Ossification of the posterior longitudinal ligament (OPLL) in the cervical spine is known as a rare, complex genetic disease, its complexity being partly because OPLL is diagnosed by radiological findings regardless of clinical or genetic evaluations. Although many genes associated with susceptibility have been reported, the exact causative genes are still unknown.
We performed an analysis using next-generation sequencing and including only patients with a clear involved phenotype.
This was a case control study.
A total of 74 patients with severe OPLL and 26 healthy controls were included.
Causal single-nucleotide variant (SNV), gene-wise variant burden (GVB), and related pathway METHOD: We consecutively included the severe OPLL patients with continuous-/mixed-type and an occupying ratio of ≥ 40%, and performed whole-exome sequencing (WES) and bioinformatic analysis.

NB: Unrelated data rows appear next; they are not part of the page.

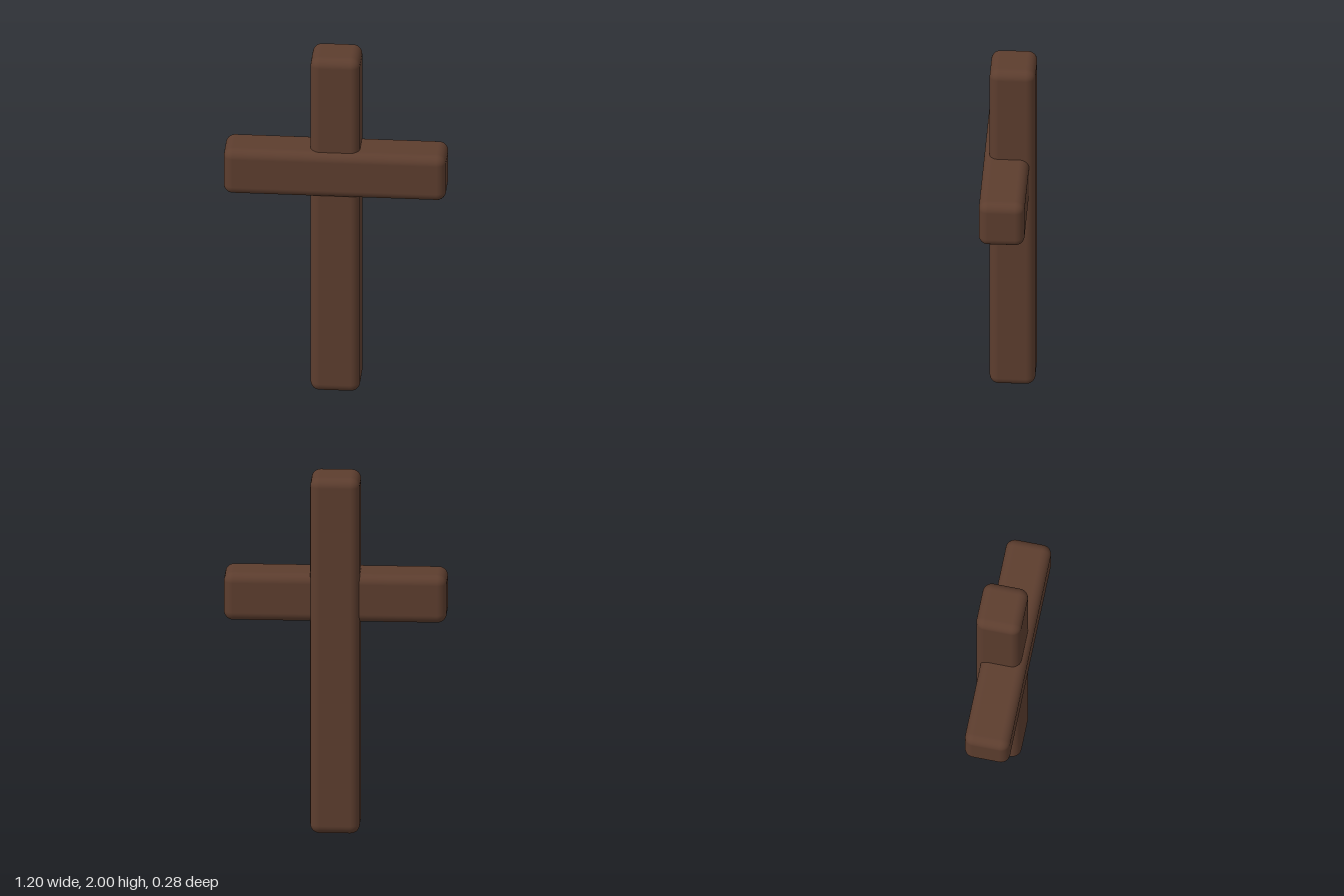
import * as THREE from 'three';
import { RoundedBoxGeometry } from 'three/addons/geometries/RoundedBoxGeometry.js';

export function createModel() {
  const group = new THREE.Group();
  group.name = 'woodenCross';

  const darkWood = new THREE.MeshStandardMaterial({ color: 0x5c3d2e });
  darkWood.name = 'darkWood';

  // A timber with softly rounded edges
  function timber(name, width, height, depth, y, z) {
    const mesh = new THREE.Mesh(new RoundedBoxGeometry(width, height, depth, 5, 0.05), darkWood);
    mesh.name = name;
    mesh.position.set(0, y, z);
    group.add(mesh);
  }

  // Upright post, set slightly to the back
  timber('uprightPost', 0.267, 2, 0.247, 1, -0.016);
  // Crossbeam, set slightly to the front
  timber('crossbeam', 1.2, 0.267, 0.247, 1.317, 0.016);

  return group;
}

Then, a validation test was performed for candidate variations. Participants were divided into four groups (rapidly-growing OPLL, growing rate ≥ 2.5%/year; slow-growing, < 2.5%/year; uncertain; and control).
WES was performed on samples from 74 patients with OPLL (rapidly-growing, 33 patients; slow-growing, 37; and uncertain, 4) with 26 healthy controls. Analysis of 100 participants identified a newly implicated SNV and four candidate genes based on GVB. The GVB of CYP4B1 showed a more deleterious score in the OPLL than the control group. Comparison between the rapidly growing OPLL and control groups revealed seven newly identified SNVs. We found significant association for two rare missense variants; rs121502220 (odds ratio [OR] = infinite; minor allele frequency [MAF] = 0.034) in NLRP1 and rs13980628 (OR= infinite; MAF = 0.032) in SSH2. The three genes are associated with inflammation control and arthritis, and SSH2 and NLRP1are also related to vitamin D modulation.
Identification of unique variants in novel genes such as NLRP1, SSH2, and CYP4B1 suggests that auto-inflammation may play a role in the development and progression of OPLL.

Copyright © 2021. Published by Elsevier Inc.